Collectors in 19th century France also regularly looked back to the golden age of French design: the 18th century. Throughout the 19th century, furniture and decorative arts continued to be produced in earlier Louis XV and XVI forms, and this extended to miniature objects as well. Lot 200 is a highly unusual Louis XV style gilt-bronze mounted and painted porcelain miniature commode by Sceaux, a porcelain manufactory established in the 18th century to compete against the royal manufactories at Sèvres. This commode, glazed a rich cobalt blue and centered by reserves painted with idyllic 18th century scenes, is emblematic of the nostalgia many urban Parisians of the modern, frenzied 19th century felt for the simpler times before the Revolution.
Similarly, Lots 218 and 219 combine modern functionality with ancien régime luxury. Lot 218 is a Louis XVI style gilt brass miniature cabinet on stand dating to the late 19th century. Intended as a jewelry casket, the cabinet is mounted with an 18th century style miniature portrait of a lady on ivory signed “Bruy”, raised on a marble base above a garlanded stand. Though just over a foot tall, this cabinet retains all the details and structural elements of its full-sized counterparts, complete with functional locks on both the cabinet and frieze drawer to guard its precious contents. Lot 219, a Louis XVI style gilt bronze and champlevé miniature bureau à cylindre, was likely intended to grace a lady’s toilette as a meuble à maquillage. The hinged cylindrical front houses two miniscule soft-paste porcelain pots, painted pink and probably used to mix eaux de toilette.
Elsewhere on the continent, Austria has long been associated with miniature objects due to its well established tradition of Viennese enamel. Reaching the height of its popularity in the late 19th century, Viennese enamel objects were wildly collectible and produced in the forms of animals, ships, carriages, clocks, musical instruments, and, most commonly, furniture. Such examples include Lot 302, a Viennese enamel miniature salon suite comprising a settee, center table, fauteuil, and side chair.
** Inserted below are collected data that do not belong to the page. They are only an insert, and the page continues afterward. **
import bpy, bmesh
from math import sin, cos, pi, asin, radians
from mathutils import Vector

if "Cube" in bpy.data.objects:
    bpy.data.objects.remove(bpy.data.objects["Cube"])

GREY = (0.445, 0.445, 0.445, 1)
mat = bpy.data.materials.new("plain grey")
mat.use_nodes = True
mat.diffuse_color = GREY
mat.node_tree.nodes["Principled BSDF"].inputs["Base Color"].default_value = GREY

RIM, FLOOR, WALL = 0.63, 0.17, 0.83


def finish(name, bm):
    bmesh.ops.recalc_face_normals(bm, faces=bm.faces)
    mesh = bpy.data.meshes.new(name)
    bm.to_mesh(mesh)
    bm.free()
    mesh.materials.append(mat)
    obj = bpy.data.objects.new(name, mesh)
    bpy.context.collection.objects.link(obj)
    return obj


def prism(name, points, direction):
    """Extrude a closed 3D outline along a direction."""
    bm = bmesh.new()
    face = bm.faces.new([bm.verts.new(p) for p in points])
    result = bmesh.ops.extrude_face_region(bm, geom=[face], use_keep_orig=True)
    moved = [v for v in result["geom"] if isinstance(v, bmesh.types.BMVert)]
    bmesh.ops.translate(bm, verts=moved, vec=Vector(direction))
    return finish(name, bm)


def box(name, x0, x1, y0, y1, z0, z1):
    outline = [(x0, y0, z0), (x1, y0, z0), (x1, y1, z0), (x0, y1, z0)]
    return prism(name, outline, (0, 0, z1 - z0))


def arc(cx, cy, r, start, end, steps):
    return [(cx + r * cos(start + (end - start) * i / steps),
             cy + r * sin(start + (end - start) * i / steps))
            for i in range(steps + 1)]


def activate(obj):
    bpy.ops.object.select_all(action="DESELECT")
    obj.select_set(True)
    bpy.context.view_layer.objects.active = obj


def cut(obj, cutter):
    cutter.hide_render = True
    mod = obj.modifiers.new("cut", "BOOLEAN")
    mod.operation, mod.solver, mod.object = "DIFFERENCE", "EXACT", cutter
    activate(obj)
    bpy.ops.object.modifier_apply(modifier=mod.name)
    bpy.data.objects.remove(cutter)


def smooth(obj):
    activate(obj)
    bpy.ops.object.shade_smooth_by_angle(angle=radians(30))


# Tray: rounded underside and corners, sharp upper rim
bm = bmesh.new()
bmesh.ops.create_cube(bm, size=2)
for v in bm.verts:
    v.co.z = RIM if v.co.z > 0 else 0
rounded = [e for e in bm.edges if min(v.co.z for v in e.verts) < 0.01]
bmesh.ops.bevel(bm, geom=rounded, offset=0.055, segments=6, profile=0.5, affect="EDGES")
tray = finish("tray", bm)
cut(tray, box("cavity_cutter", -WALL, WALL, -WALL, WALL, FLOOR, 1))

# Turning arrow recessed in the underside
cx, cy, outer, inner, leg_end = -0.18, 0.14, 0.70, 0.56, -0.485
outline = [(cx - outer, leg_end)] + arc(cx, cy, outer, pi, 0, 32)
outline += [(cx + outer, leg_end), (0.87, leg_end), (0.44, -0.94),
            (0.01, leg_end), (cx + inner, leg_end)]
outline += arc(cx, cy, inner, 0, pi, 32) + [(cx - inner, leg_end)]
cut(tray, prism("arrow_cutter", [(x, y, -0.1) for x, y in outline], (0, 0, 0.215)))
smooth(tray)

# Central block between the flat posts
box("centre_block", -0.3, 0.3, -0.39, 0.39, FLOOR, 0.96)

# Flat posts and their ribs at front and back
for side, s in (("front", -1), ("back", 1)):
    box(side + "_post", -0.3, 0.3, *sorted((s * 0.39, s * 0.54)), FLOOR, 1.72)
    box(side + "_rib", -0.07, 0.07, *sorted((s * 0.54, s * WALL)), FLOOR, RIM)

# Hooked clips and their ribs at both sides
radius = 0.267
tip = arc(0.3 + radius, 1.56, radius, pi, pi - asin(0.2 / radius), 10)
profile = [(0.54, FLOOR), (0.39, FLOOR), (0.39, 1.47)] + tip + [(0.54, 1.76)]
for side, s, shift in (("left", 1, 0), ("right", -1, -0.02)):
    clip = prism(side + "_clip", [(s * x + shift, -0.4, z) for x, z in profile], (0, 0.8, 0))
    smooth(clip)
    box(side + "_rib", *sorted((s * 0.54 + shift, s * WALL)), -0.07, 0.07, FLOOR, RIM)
The complexity of Viennese enamel is further exhibited in Lot 301, a musical jewelry casket in the form of a miniature cabinet organ. The cabinet is fronted by two doors mounted with appliqués made to resemble organ pipes, opening to an interior with two enameled drawers to store jewelry and other small valuables. A third drawer below hides the workings of the music box in the base which, when wound, plays a repertoire of two songs.
Though these lots hail from different times and places—and take many different shapes—their charm remains the same. They represent our human nature to both covet the beautiful and cherish the precious, and demonstrate the virtuosity of craftsmen across Europe. Reducing the form and function of large furniture to tiny treasures enables both maker and owner to take greater pleasure in the little things in life.
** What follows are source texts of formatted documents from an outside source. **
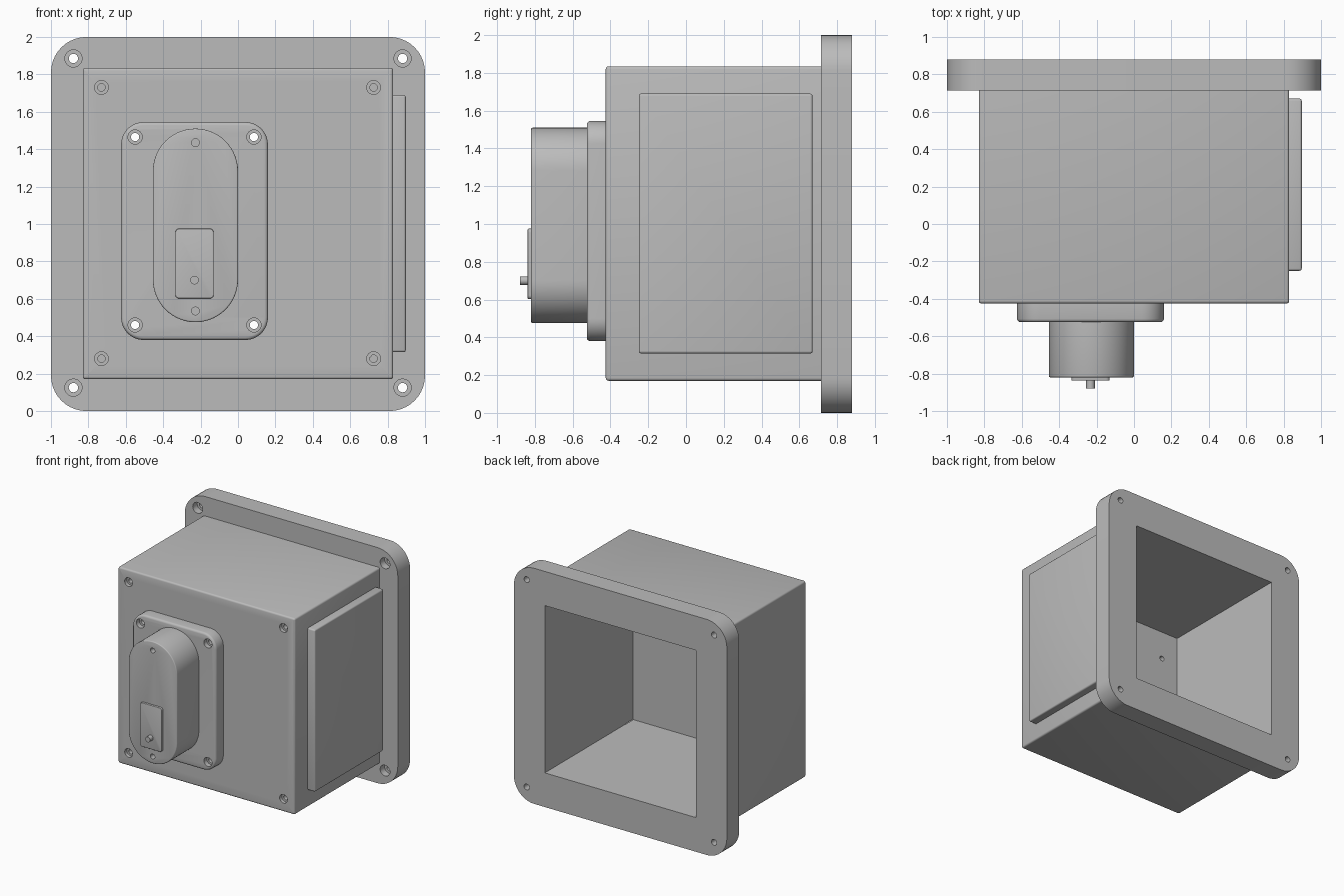
import bpy, bmesh
from math import pi, cos, sin, radians

cube = bpy.data.objects.get("Cube")
if cube:
    bpy.data.objects.remove(cube, do_unlink=True)

grey = bpy.data.materials.new("plain grey")
grey.use_nodes = True
GREY = (0.5, 0.5, 0.5, 1)
grey.diffuse_color = GREY
grey.node_tree.nodes["Principled BSDF"].inputs["Base Color"].default_value = GREY


def rounded_outline(x0, x1, z0, z1, r, steps):
    """Rounded rectangle in the xz plane."""
    centres = [(x1 - r, z1 - r), (x0 + r, z1 - r), (x0 + r, z0 + r), (x1 - r, z0 + r)]
    pts = []
    for q, (cx, cz) in enumerate(centres):
        for i in range(steps + 1):
            a = (q + i / steps) * pi / 2
            p = (cx + r * cos(a), cz + r * sin(a))
            if not pts or abs(p[0] - pts[-1][0]) + abs(p[1] - pts[-1][1]) > 1e-5:
                pts.append(p)
    return pts


def slab(name, x, z, y, r=0.0, bevel=0.0, steps=10):
    """Rounded rectangle extruded from y[0] (front) to y[1], front rim rounded."""
    bm = bmesh.new()
    pts = rounded_outline(*x, *z, r, steps) if r else [
        (x[1], z[1]), (x[0], z[1]), (x[0], z[0]), (x[1], z[0])]
    if abs(pts[0][0] - pts[-1][0]) + abs(pts[0][1] - pts[-1][1]) < 1e-5:
        pts.pop()
    face = bm.faces.new([bm.verts.new((px, y[1], pz)) for px, pz in pts])
    ext = bmesh.ops.extrude_face_region(bm, geom=[face])["geom"]
    front = [v for v in ext if isinstance(v, bmesh.types.BMVert)]
    for v in front:
        v.co.y = y[0]
    if bevel:
        rim = [e for e in bm.edges if all(v in front for v in e.verts)]
        bmesh.ops.bevel(bm, geom=rim, offset=bevel, segments=3, profile=0.5,
                        affect='EDGES', clamp_overlap=True)
    if not any(f.normal.y > 0.9 and f.calc_center_median().y > y[1] - 1e-4 for f in bm.faces):
        bm.faces.ensure_lookup_table()
    bmesh.ops.recalc_face_normals(bm, faces=bm.faces)
    mesh = bpy.data.meshes.new(name)
    bm.to_mesh(mesh)
    bm.free()
    mesh.materials.append(grey)
    obj = bpy.data.objects.new(name, mesh)
    bpy.context.collection.objects.link(obj)
    return obj


def disc(name, x, z, y, r):
    """Cylinder along y."""
    return slab(name, (x - r, x + r), (z - r, z + r), y, r, steps=6)


def cut(obj, cutters):
    """Subtract each cutter and remove it."""
    bpy.context.view_layer.objects.active = obj
    for c in cutters:
        m = obj.modifiers.new("cut", 'BOOLEAN')
        m.operation, m.solver, m.object = 'DIFFERENCE', 'EXACT', c
        bpy.ops.object.modifier_apply(modifier=m.name)
        bpy.data.objects.remove(c, do_unlink=True)


def stepped_holes(xs, zs, y_front, depth, y_back, wide, narrow):
    """Counterbored screw holes on a rectangular grid."""
    cutters = []
    for x in xs:
        for z in zs:
            cutters.append(disc("hole_cutter", x, z, (y_front - 0.05, y_front + depth), wide))
            cutters.append(disc("hole_cutter", x, z, (y_front - 0.06, y_back), narrow))
    return cutters


plate_x, plate_z = (-0.55, 0.085), (0.46, 1.465)

# Mounting flange with its square opening and through holes
flange = slab("mounting_flange", (-1, 1), (0, 2), (0.715, 0.88), 0.19)
cut(flange, [slab("opening_cutter", (-0.71, 0.71), (0.29, 1.71), (0.6, 1.0))])
cut(flange, stepped_holes((-0.88, 0.88), (0.125, 1.885), 0.715, 0.06, 1.0, 0.046, 0.025))

# Hollow box with corner screw holes and plate holes through the front wall
body = slab("box_body", (-0.83, 0.83), (0.17, 1.835), (-0.425, 0.715), 0.015, 0.015, 3)
cut(body, [slab("cavity_cutter", (-0.71, 0.71), (0.29, 1.71), (-0.305, 1.0))])
cut(body, stepped_holes((-0.73, 0.725), (0.28, 1.73), -0.425, 0.03, -0.2, 0.037, 0.02))
cut(body, [disc("hole_cutter", x, z, (-0.5, -0.2), 0.022) for x in plate_x for z in plate_z])

# Front mounting plate
plate = slab("front_plate", (-0.625, 0.16), (0.38, 1.545), (-0.525, -0.425), 0.12, 0.018)
cut(plate, stepped_holes(plate_x, plate_z, -0.525, 0.04, -0.3, 0.038, 0.022))

# Oblong housing with two blind holes
housing = slab("oblong_housing", (-0.455, 0.0), (0.475, 1.51), (-0.82, -0.525), 0.2275, 0.008, 14)
cut(housing, [disc("hole_cutter", -0.2275, z, (-0.9, -0.77), 0.021) for z in (0.535, 1.435)])

# Small cover and its pin
cover = slab("small_cover", (-0.335, -0.13), (0.602, 0.975), (-0.838, -0.82), 0.02, 0.004, 4)
pin = disc("cover_pin", -0.2325, 0.70, (-0.88, -0.838), 0.023)

# Raised panel on the left side, modelled facing front then turned
panel = slab("side_panel", (-0.25, 0.67), (0.315, 1.69), (-0.897, -0.83), 0.012, 0.022, 3)
panel.rotation_euler.z = radians(90)

# Smooth the round surfaces and keep the edges crisp
bpy.ops.object.select_all(action='DESELECT')
for obj in (flange, body, plate, housing, cover, pin, panel):
    obj.select_set(True)
bpy.context.view_layer.objects.active = body
bpy.ops.object.shade_smooth_by_angle(angle=radians(35))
Images: Lot 70: Important George III ormolu and gold mounted agate necessaire in the form of a cabinet on stand; Lot 301: Viennese enamel and gilt bronze mounted musical jewel casket in the form of an organ, circa 1870; Lot 200: Louis XV style gilt bronze mounted painted porcelain miniature commode, Sceaux, 19th century; Lot 255: Fine French parcel-gilt bronze mantle clock retailed by Bailey, Banks and Biddle; Lot 219: Louis XVI style gilt bronze and champlevé miniature meuble à maquillage